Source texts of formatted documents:
Content starts

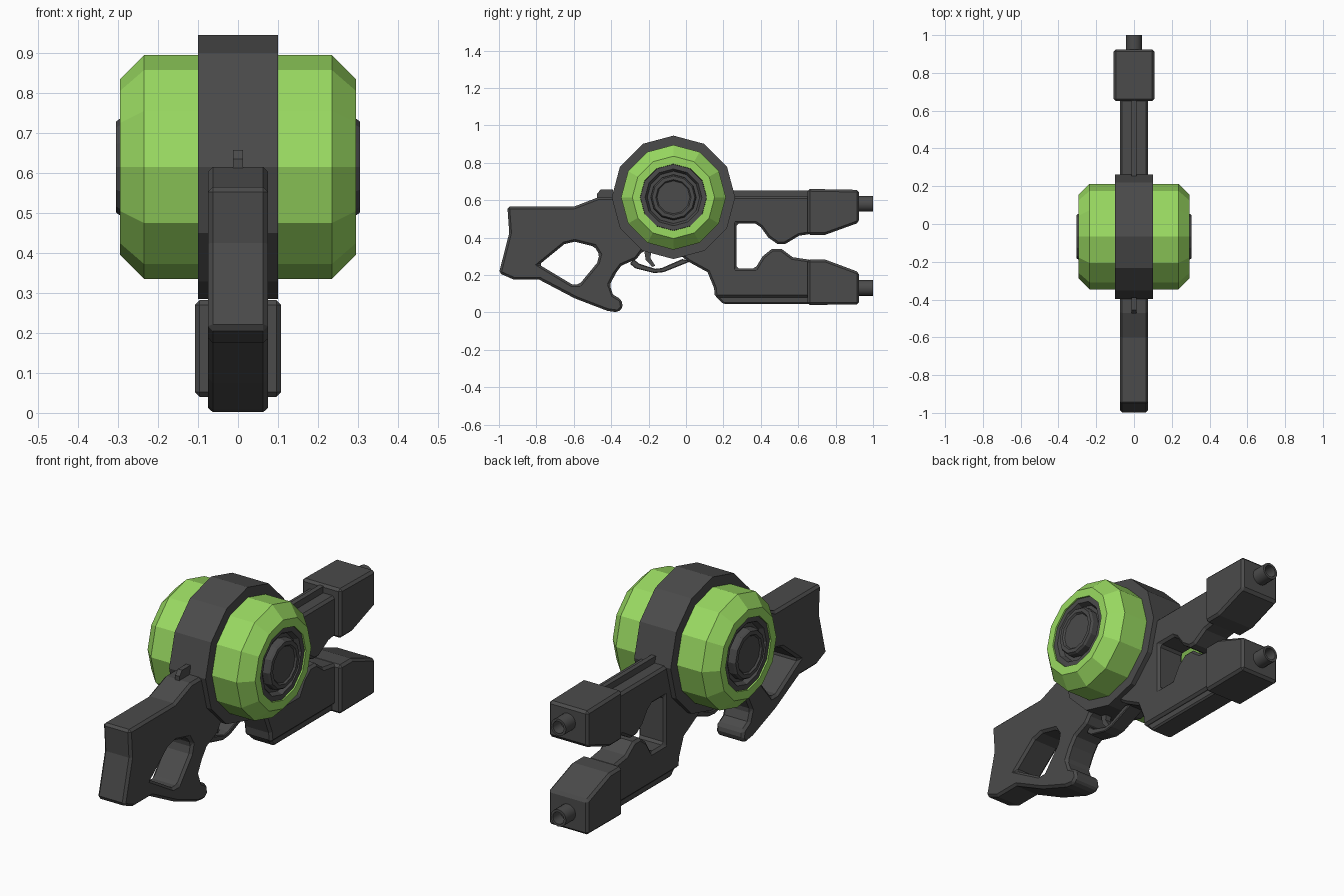
import bpy, bmesh, math
from mathutils import Matrix, Vector

cube = bpy.data.objects.get("Cube")
if cube:
    bpy.data.objects.remove(cube, do_unlink=True)


def material(name, color):
    m = bpy.data.materials.new(name)
    m.use_nodes = True
    m.diffuse_color = color
    m.node_tree.nodes["Principled BSDF"].inputs["Base Color"].default_value = color
    return m


GREY = material("charcoal grey", (0.07, 0.07, 0.07, 1))
GREEN = material("lime green", (0.32, 0.7, 0.12, 1))
DRUM_Y, DRUM_Z = -0.067, 0.615


def finish(name, bm, mat):
    bmesh.ops.recalc_face_normals(bm, faces=bm.faces)
    mesh = bpy.data.meshes.new(name)
    bm.to_mesh(mesh)
    bm.free()
    mesh.materials.append(mat)
    ob = bpy.data.objects.new(name, mesh)
    bpy.context.collection.objects.link(ob)
    return ob


def prism(name, profile, half, bevel=0.012, hole=None):
    """Side profile of (y, z) points, extruded across x, with chamfered edges."""
    bm = bmesh.new()
    face = bm.faces.new([bm.verts.new((-half, y, z)) for y, z in profile])
    side = bmesh.ops.extrude_face_region(bm, geom=[face])["geom"]
    verts = [v for v in side if isinstance(v, bmesh.types.BMVert)]
    bmesh.ops.translate(bm, verts=verts, vec=(2 * half, 0, 0))
    ob = finish(name, bm, GREY)
    if hole:
        cut = ob.modifiers.new("hole", "BOOLEAN")
        cut.operation, cut.solver, cut.object = "DIFFERENCE", "EXACT", hole
    if bevel:
        mod = ob.modifiers.new("chamfer", "BEVEL")
        mod.width, mod.segments = bevel, 1
        mod.limit_method, mod.angle_limit = "ANGLE", math.radians(40)
    return ob


def lathe(name, profile, sides, mat, axis, origin):
    """Profile of (distance, radius) points, spun round an axis."""
    axis = Vector(axis)
    up = Vector((0, 0, 1))
    other = axis.cross(up)
    bm = bmesh.new()
    rings = []
    for d, r in profile:
        ring = []
        for i in range(sides):
            a = math.tau * i / sides
            ring.append(bm.verts.new(Vector(origin) + axis * d
                                     + (up * math.cos(a) + other * math.sin(a)) * r))
        rings.append(ring)
    for lo, hi in zip(rings, rings[1:]):
        for i in range(sides):
            j = (i + 1) % sides
            bm.faces.new((lo[i], lo[j], hi[j], hi[i]))
    bm.faces.new(rings[0])
    bm.faces.new(rings[-1])
    return finish(name, bm, mat)


# Stock and grip, with the thumb opening cut through
opening = prism("grip_opening_cutter", [
    (-.785, .255), (-.65, .365), (-.595, .378), (-.49, .352), (-.463, .31),
    (-.475, .265), (-.57, .15), (-.61, .15)], 0.2, 0)
opening.hide_render = True
opening.hide_viewport = True
prism("stock_and_grip", [
    (-.955, .565), (-.6, .565), (-.47, .615), (-.2, .615), (-.15, .34),
    (-.235, .325), (-.265, .285), (-.345, .25), (-.375, .21), (-.408, .145),
    (-.39, .095), (-.345, .068), (-.337, .025), (-.365, 0), (-.42, .008),
    (-.595, .075), (-.785, .175), (-.92, .175), (-1, .21), (-.945, .425)],
    0.075, hole=opening)

# Forked front frame
prism("front_frame", [
    (-.05, .62), (.67, .62), (.67, .42), (.605, .41), (.53, .365), (.49, .365),
    (.44, .4), (.4, .455), (.37, .475), (.27, .475), (.27, .235), (.37, .235),
    (.41, .3), (.46, .34), (.51, .34), (.57, .295), (.67, .28), (.67, .08),
    (.155, .08), (.15, .13), (.115, .215), (.015, .27), (-.05, .32)], 0.075)
prism("lower_rail", [
    (.155, .13), (.155, .09), (.2, .045), (.67, .045), (.67, .13)], 0.06, 0.008)

# Sighting rail and rear sight
prism("top_rail", [(.2, .6), (.2, .652), (.67, .652), (.67, .6)], 0.012, 0)
prism("rear_sight", [
    (-.475, .6), (-.475, .635), (-.455, .658), (-.39, .658), (-.39, .6)], 0.012, 0)

# Trigger and guard
prism("trigger_guard", [
    (-.3, .26), (-.27, .235), (-.17, .21), (-.12, .215), (.03, .275),
    (-.02, .285), (-.13, .237), (-.165, .233), (-.25, .26), (-.28, .285)], 0.04, 0.004)
prism("trigger", [
    (-.225, .34), (-.215, .28), (-.18, .243), (-.165, .25), (-.19, .29),
    (-.185, .34)], 0.015, 0)

# Muzzle blocks with hollow barrels
prism("upper_muzzle_block", [
    (.65, .66), (.925, .655), (.925, .48), (.745, .415), (.65, .415)], 0.108)
prism("lower_muzzle_block", [
    (.65, .282), (.745, .282), (.925, .215), (.925, .042), (.65, .04)], 0.108)
for name, z in (("upper_barrel", .58), ("lower_barrel", .13)):
    ob = lathe(name, [(.9, .042), (1, .042), (1, .03), (.94, .03)], 16, GREY,
               (0, 1, 0), (0, 0, z))
    bpy.ops.object.select_all(action="DESELECT")
    ob.select_set(True)
    bpy.context.view_layer.objects.active = ob
    bpy.ops.object.shade_smooth_by_angle(angle=math.radians(30))

# Central drum housing, with a green drum and a hub on each side
center = (0, DRUM_Y, DRUM_Z)
lathe("drum_housing", [(-.1, .33), (.1, .33)], 12, GREY, (1, 0, 0), center)
for side, s in (("left", 1), ("right", -1)):
    lathe(side + "_drum", [
        (.09, .28), (.235, .28), (.295, .22), (.295, .178), (.25, .178)],
        12, GREEN, (s, 0, 0), center)
    lathe(side + "_hub", [
        (.24, .179), (.288, .177), (.288, .152), (.265, .14), (.265, .122),
        (.295, .121), (.305, .114), (.305, .095), (.297, .088)],
        12, GREY, (s, 0, 0), center)
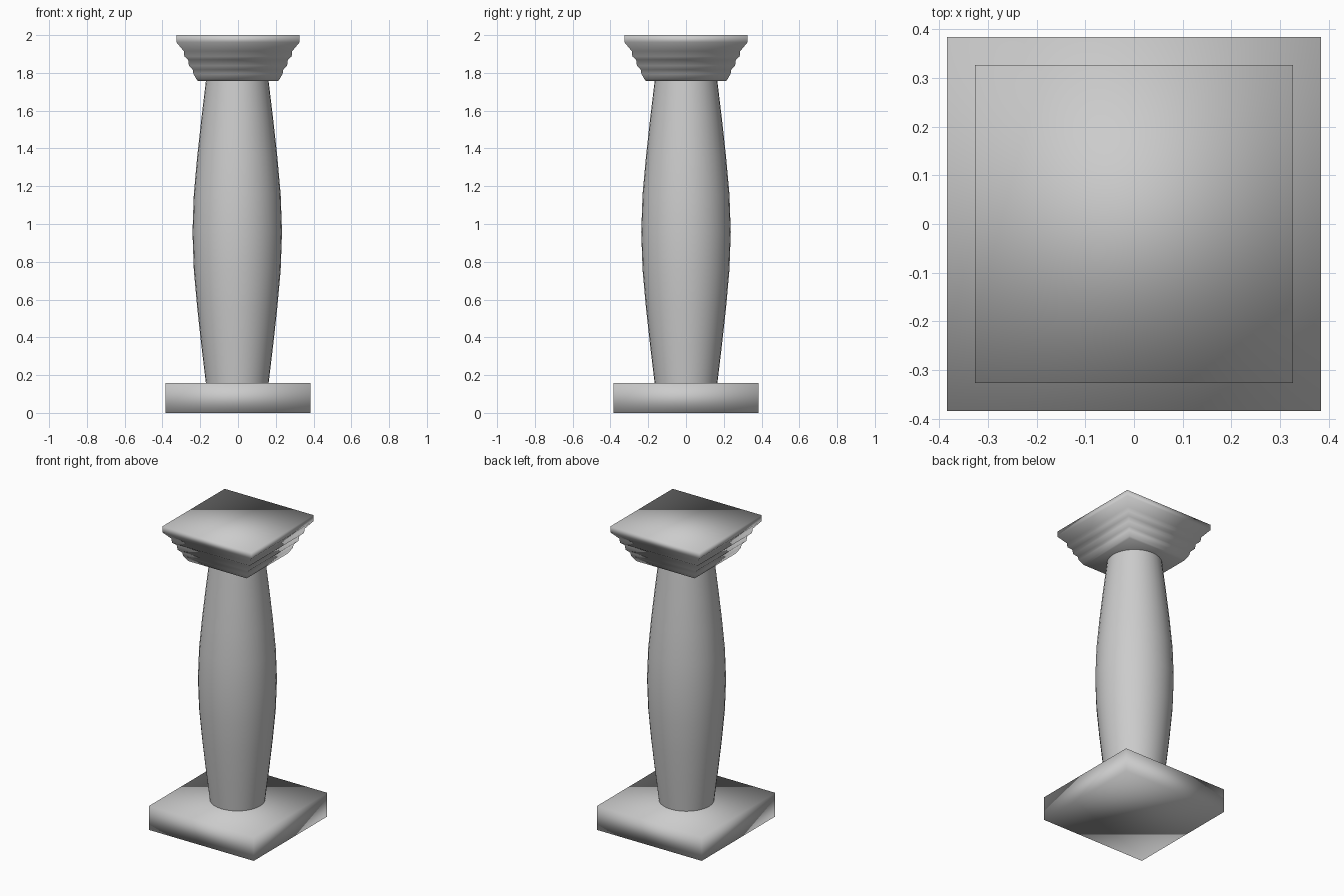
import bpy, bmesh
from math import cos, sin, pi

if "Cube" in bpy.data.objects:
    bpy.data.objects.remove(bpy.data.objects["Cube"])


def loft(name, rings, capped, x=0.0):
    """Skin a stack of closed rings and shade it smooth."""
    bm = bmesh.new()
    loops = [[bm.verts.new(p) for p in ring] for ring in rings]
    n = len(loops[0])
    for low, high in zip(loops, loops[1:]):
        for i in range(n):
            j = (i + 1) % n
            bm.faces.new((low[i], low[j], high[j], high[i]))
    if capped:
        bm.faces.new(loops[0][::-1])
        bm.faces.new(loops[-1])
    for f in bm.faces:
        f.smooth = True
    mesh = bpy.data.meshes.new(name)
    bm.to_mesh(mesh)
    bm.free()
    obj = bpy.data.objects.new(name, mesh)
    obj.location.x = x
    bpy.context.collection.objects.link(obj)
    return obj


def square(h, z):
    return [(-h, -h, z), (h, -h, z), (h, h, z), (-h, h, z)]


def circle(r, z, n=32):
    return [(r * cos(2 * pi * i / n), r * sin(2 * pi * i / n), z) for i in range(n)]


# Square plinth
loft("base", [square(0.384, 0.0), square(0.384, 0.157)], True)

# Bulging round shaft, symmetric about its middle
half = [0.166, 0.190, 0.212, 0.230]
radii = half + [0.237] + half[::-1]
loft("shaft", [circle(r, 0.157 + 0.2 * i) for i, r in enumerate(radii)], False, -0.004)

# Stepped square capital
profile = [(0.212, 1.757), (0.220, 1.767), (0.236, 1.795), (0.240, 1.817),
           (0.260, 1.838), (0.264, 1.870), (0.284, 1.887), (0.287, 1.915),
           (0.326, 1.962), (0.326, 2.0)]
loft("capital", [square(h, z) for h, z in profile], True)
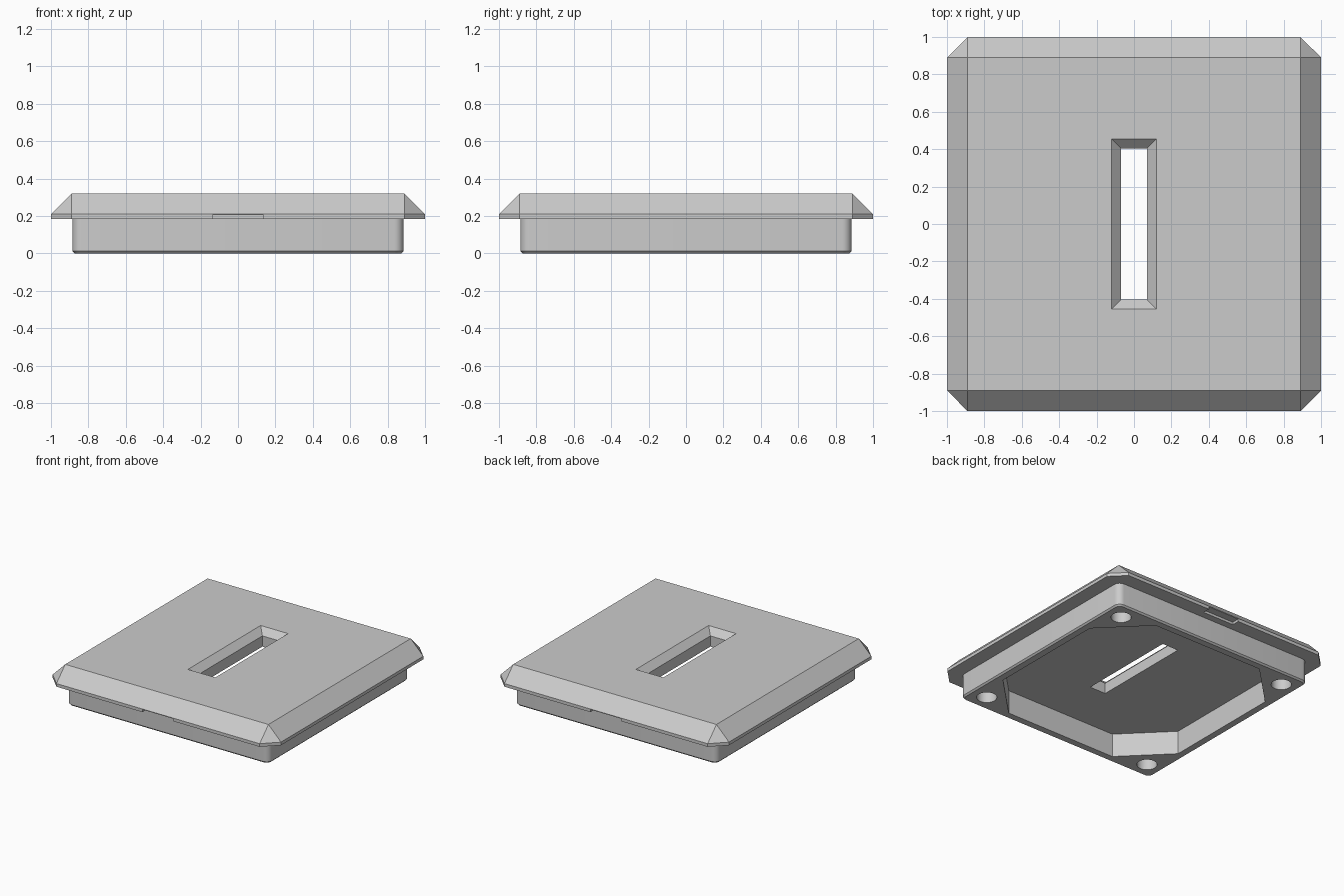
import bpy, bmesh, math

cube = bpy.data.objects.get("Cube")
if cube:
    bpy.data.objects.remove(cube, do_unlink=True)

GREY = (0.6, 0.6, 0.6, 1)
grey = bpy.data.materials.new("plain_grey")
grey.use_nodes = True
grey.diffuse_color = GREY
grey.node_tree.nodes["Principled BSDF"].inputs["Base Color"].default_value = GREY


def corner_rect(hx, hy, r=0.0, steps=1, cx=0.0, cy=0.0):
    """Rectangle outline; one step chamfers the corners, more steps round them."""
    points = []
    for i, (sx, sy) in enumerate([(1, 1), (-1, 1), (-1, -1), (1, -1)]):
        for k in range(steps + 1):
            a = math.pi / 2 * (i + k / steps)
            points.append((cx + sx * (hx - r) + r * math.cos(a),
                           cy + sy * (hy - r) + r * math.sin(a)))
    return points


def loft(name, layers):
    """Closed solid through matching outlines, each given with its height."""
    bm = bmesh.new()
    rings = [[bm.verts.new((x, y, z)) for x, y in ring] for ring, z in layers]
    n = len(rings[0])
    for low, high in zip(rings, rings[1:]):
        for i in range(n):
            j = (i + 1) % n
            bm.faces.new((low[i], low[j], high[j], high[i]))
    bm.faces.new(rings[0][::-1])
    bm.faces.new(rings[-1])
    bmesh.ops.remove_doubles(bm, verts=bm.verts[:], dist=1e-5)
    bmesh.ops.recalc_face_normals(bm, faces=bm.faces[:])
    mesh = bpy.data.meshes.new(name)
    bm.to_mesh(mesh)
    bm.free()
    mesh.materials.append(grey)
    obj = bpy.data.objects.new(name, mesh)
    bpy.context.collection.objects.link(obj)
    return obj


def activate(obj):
    bpy.ops.object.select_all(action='DESELECT')
    obj.select_set(True)
    bpy.context.view_layer.objects.active = obj


def cut(obj, cutter):
    """Subtract the cutter and discard it."""
    cutter.hide_render = True
    activate(obj)
    mod = obj.modifiers.new("cut", 'BOOLEAN')
    mod.operation = 'DIFFERENCE'
    mod.solver = 'EXACT'
    mod.object = cutter
    bpy.ops.object.modifier_apply(modifier=mod.name)
    bpy.data.objects.remove(cutter, do_unlink=True)


LIP = 0.185  # underside of the top plate

# Top plate with bevelled rim and clipped corners
rim = corner_rect(1, 1, 0.11)
top_plate = loft("top_plate", [(rim, LIP), (rim, 0.21),
                               (corner_rect(0.89, 0.89), 0.32)])

# Countersunk slot through the plate
slot = corner_rect(0.07, 0.405)
cut(top_plate, loft("slot_cutter", [(slot, 0.1), (slot, 0.27),
                                    (corner_rect(0.17, 0.505), 0.37)]))

# Shallow pry notches under the front and back lip
for side in (-1, 1):
    notch = corner_rect(0.137, 0.06, cy=side)
    cut(top_plate, loft("notch_cutter", [(notch, 0.1), (notch, 0.205)]))

# Base frame with rounded corners and a small bottom bevel
wall = corner_rect(0.885, 0.885, 0.05, 6)
base_frame = loft("base_frame", [(corner_rect(0.873, 0.873, 0.038, 6), 0),
                                 (wall, 0.012), (wall, LIP)])

# Eight-sided hollow leaving solid corner blocks
hollow = corner_rect(0.82, 0.82, 0.335)
cut(base_frame, loft("hollow_cutter", [(hollow, -0.1), (hollow, 0.3)]))

# Blind round sockets in the corner blocks
for sx in (-1, 1):
    for sy in (-1, 1):
        socket = corner_rect(0.073, 0.073, 0.073, 8, 0.75 * sx, 0.75 * sy)
        cut(base_frame, loft("socket_cutter", [(socket, -0.05), (socket, 0.11)]))

activate(base_frame)
bpy.ops.object.shade_smooth_by_angle(angle=math.radians(30))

Content ends

* TASK STATEMENT *
The answer should contain nothing but the lines from the top of the data above through the line containing "m.diffuse_color = color", copied exactly, with no images.

* EXPECTED OUTPUT *
import bpy, bmesh, math
from mathutils import Matrix, Vector

cube = bpy.data.objects.get("Cube")
if cube:
    bpy.data.objects.remove(cube, do_unlink=True)


def material(name, color):
    m = bpy.data.materials.new(name)
    m.use_nodes = True
    m.diffuse_color = color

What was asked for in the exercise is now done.